How did you get into child care?

A genuine love of children and good intuition are two ingredients needed to become a child care worker, according to Renee, a child care worker at OneWorld for Children.

Renee started off working in retail, but when a friend told her about a position going in the local child care centre, she jumped at the opportunity.

To work in child care was Renee's high school dream, and so far, she hasn't been disappointed. "I really enjoy my work. There's never a dull moment."

What does a child care worker do?

Renee describes the work as varied and quite amusing at times.

Her role as a child care worker involves preparing morning teas, lunches and afternoon teas; cleaning; changing nappies; setting up and engaging the children in a number of activities, such as drawing, playing outside, singing songs, or reading stories.

While the day-to-day role doesn't change much, there are always things to keep you busy and on your feet.

Renee adds, "I love all the hugs and kisses that the children so generously give me. And it's so wonderful when the kids learn your name and use it for the first time."

What is the best thing about your job?

Having the chance to contribute to and observe a child's development is also something that Renee finds extremely rewarding. "Being there to watch a child taking his/her first steps or even eating on their own is incredibly amazing."

And the worst?

Being a child care worker isn't always all fun and games, Renee cautions. "The job can be really stressful at times when the children won't listen or when they get aggressive and hurt each other. While I love having the kids, I love giving them back!"

Further, Renee says that while a lot of people associate child care with just playing games with children, that's not the entire picture. "It's more about teaching, protecting, cleaning, watching, and playing. Plus, there's a lot of behind-the-scenes paperwork that needs to be kept current. We have to keep accident records, monitor allergies, nappy changes and medications, and this is on top of the constant monitoring of the children's behaviours and their eating and sleeping patterns."

What career opportunities are there?

Renee sees the potential for progression from this line of work as endless, and says that child care workers can move into the areas of nannying, working with learning impaired children, and even personal care.

Finally, Renee advises that child care work is definitely worthwhile if you love kids like she does, but she suggests that when it gets stressful you need to remember to breathe and stay calm!

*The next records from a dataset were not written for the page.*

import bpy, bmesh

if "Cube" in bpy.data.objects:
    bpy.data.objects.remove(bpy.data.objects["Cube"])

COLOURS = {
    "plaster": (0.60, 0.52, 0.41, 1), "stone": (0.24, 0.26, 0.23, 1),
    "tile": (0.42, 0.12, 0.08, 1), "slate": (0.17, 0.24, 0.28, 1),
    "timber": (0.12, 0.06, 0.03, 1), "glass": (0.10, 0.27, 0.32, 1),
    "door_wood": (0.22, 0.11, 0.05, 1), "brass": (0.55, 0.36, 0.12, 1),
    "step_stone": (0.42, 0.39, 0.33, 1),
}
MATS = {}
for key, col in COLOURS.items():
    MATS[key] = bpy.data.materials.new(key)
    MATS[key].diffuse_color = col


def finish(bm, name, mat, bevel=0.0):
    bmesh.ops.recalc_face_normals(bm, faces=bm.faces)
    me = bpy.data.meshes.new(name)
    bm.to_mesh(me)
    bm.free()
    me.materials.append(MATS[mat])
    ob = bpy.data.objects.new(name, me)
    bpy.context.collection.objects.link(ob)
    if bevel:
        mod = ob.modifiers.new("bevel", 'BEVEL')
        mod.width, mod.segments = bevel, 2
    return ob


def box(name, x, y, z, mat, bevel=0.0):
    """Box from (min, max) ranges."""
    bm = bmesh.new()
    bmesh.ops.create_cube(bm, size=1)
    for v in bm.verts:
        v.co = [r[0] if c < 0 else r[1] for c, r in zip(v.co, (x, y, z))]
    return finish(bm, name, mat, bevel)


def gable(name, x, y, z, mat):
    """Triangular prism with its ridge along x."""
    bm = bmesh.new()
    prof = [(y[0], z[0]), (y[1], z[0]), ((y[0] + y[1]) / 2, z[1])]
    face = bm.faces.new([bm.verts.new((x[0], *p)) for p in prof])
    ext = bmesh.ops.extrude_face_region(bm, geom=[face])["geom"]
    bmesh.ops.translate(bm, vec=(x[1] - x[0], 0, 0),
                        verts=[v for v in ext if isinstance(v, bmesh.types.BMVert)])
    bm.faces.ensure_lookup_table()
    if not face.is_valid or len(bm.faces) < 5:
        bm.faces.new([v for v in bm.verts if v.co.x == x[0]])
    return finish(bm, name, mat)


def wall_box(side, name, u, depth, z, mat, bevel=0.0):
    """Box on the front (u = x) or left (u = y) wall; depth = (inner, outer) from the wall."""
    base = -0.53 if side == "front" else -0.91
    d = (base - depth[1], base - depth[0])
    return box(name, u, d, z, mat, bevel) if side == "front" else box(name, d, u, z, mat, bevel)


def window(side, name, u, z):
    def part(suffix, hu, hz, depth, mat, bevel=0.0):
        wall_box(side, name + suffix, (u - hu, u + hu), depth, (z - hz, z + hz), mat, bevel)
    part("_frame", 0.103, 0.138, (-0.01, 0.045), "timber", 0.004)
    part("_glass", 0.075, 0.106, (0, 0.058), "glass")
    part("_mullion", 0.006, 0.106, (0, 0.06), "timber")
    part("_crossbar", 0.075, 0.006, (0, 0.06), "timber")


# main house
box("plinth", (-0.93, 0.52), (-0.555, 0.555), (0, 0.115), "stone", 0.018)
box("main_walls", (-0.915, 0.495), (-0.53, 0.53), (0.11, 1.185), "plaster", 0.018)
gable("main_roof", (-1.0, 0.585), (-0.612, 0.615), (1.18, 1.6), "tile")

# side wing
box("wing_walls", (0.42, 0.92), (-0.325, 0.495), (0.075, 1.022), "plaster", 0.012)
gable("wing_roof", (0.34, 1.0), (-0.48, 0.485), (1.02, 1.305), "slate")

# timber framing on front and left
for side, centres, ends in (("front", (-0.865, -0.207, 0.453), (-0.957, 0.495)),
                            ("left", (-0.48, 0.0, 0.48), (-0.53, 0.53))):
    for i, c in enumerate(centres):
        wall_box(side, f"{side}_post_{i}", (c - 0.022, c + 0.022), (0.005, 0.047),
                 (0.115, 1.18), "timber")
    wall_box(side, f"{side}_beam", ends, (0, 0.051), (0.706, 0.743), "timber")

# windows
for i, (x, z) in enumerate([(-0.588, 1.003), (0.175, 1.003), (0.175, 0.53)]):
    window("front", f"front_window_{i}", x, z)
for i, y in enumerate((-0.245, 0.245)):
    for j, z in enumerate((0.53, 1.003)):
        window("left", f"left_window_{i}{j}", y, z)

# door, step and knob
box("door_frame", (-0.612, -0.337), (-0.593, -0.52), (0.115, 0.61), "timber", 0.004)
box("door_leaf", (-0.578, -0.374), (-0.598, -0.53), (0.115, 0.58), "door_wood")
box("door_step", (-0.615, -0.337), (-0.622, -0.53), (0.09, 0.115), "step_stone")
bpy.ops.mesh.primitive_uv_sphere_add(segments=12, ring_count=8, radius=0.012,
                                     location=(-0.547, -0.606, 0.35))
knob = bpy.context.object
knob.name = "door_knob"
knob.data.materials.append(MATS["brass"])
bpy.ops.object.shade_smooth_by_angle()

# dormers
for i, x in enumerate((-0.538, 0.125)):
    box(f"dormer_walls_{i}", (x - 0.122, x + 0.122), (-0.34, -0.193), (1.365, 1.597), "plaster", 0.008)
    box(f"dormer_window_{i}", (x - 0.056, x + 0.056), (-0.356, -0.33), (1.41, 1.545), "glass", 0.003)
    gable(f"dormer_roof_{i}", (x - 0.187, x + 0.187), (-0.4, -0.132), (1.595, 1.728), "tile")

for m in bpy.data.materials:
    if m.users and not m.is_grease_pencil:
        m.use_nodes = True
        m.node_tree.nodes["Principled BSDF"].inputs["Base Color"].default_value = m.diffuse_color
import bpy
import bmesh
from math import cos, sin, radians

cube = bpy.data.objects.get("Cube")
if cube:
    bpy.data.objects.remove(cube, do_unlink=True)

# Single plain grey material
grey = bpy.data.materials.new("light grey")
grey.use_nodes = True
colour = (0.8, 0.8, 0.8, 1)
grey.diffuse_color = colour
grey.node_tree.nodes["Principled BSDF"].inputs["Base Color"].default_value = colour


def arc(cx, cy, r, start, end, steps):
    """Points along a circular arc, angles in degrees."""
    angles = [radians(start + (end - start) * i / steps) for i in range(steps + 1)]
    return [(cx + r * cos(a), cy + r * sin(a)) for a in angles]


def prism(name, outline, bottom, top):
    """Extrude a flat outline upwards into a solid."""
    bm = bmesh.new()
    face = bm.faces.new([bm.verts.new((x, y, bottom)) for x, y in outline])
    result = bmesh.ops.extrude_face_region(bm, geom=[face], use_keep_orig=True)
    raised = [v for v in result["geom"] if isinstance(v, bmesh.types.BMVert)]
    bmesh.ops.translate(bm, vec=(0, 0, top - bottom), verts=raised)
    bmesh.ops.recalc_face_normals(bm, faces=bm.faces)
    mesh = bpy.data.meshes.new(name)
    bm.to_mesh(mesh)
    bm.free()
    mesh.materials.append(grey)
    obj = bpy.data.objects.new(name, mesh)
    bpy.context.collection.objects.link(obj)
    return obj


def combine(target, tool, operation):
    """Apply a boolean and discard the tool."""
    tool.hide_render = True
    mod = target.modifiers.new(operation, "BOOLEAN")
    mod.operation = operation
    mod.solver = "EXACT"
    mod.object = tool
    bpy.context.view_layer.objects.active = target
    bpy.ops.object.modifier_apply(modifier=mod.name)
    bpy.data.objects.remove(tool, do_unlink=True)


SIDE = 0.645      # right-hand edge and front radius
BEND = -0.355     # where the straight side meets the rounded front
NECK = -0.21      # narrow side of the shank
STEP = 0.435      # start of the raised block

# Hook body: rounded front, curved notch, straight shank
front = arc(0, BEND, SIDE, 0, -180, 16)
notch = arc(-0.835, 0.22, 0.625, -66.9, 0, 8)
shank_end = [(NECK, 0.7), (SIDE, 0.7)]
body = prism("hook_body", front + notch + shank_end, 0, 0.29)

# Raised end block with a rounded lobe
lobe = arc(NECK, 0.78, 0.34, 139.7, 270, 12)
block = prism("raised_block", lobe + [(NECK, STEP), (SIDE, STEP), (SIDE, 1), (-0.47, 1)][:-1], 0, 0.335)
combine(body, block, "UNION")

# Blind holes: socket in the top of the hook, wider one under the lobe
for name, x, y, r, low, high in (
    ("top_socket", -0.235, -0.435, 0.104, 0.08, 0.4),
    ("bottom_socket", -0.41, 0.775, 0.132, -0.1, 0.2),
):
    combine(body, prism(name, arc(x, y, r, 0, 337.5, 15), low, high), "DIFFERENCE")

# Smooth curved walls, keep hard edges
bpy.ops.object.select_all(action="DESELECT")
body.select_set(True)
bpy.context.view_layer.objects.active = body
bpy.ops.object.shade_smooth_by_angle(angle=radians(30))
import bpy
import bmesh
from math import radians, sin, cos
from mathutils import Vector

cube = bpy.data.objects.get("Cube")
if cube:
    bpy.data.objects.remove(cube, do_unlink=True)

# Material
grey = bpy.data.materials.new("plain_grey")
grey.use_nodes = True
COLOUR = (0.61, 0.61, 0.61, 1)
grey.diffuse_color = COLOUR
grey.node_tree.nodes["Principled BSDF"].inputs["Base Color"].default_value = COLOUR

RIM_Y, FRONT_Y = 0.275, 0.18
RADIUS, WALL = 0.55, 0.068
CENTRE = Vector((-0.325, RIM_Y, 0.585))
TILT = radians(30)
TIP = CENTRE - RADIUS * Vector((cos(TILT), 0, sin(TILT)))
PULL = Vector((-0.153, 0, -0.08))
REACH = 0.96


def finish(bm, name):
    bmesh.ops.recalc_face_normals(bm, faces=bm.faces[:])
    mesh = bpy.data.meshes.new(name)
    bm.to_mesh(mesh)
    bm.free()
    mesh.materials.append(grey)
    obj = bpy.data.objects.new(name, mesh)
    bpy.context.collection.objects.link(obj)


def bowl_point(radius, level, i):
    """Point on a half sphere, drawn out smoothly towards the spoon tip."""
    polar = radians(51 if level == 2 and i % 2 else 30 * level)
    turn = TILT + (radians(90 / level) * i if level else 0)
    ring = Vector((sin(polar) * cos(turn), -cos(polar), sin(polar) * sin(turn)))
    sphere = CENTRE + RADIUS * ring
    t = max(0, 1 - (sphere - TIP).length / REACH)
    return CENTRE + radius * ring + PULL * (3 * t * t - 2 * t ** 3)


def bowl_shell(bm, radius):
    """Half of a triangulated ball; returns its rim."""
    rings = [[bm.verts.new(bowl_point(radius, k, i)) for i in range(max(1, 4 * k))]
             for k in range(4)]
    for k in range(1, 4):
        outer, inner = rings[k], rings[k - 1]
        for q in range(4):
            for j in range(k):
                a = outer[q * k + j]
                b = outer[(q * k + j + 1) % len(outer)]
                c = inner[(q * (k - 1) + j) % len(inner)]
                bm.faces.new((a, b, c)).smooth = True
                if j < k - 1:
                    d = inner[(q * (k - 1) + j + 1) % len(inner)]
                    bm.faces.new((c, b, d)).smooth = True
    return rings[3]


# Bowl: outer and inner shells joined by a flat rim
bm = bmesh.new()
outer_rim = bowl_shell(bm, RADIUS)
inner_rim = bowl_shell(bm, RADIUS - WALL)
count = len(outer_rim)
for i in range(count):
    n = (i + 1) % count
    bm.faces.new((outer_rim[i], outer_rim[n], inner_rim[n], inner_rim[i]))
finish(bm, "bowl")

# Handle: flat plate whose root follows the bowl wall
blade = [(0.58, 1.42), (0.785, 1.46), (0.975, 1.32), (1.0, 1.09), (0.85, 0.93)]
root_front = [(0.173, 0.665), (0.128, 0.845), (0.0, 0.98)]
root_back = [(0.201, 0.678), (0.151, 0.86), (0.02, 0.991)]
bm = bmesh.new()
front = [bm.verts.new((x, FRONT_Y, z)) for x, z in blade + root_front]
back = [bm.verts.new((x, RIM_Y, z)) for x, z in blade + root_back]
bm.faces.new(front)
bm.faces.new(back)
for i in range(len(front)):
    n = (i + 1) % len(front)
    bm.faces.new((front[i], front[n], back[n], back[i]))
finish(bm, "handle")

Find out more about this career path at myfuture.edu.au (new window) (Note: free registration is required to access the myfuture site).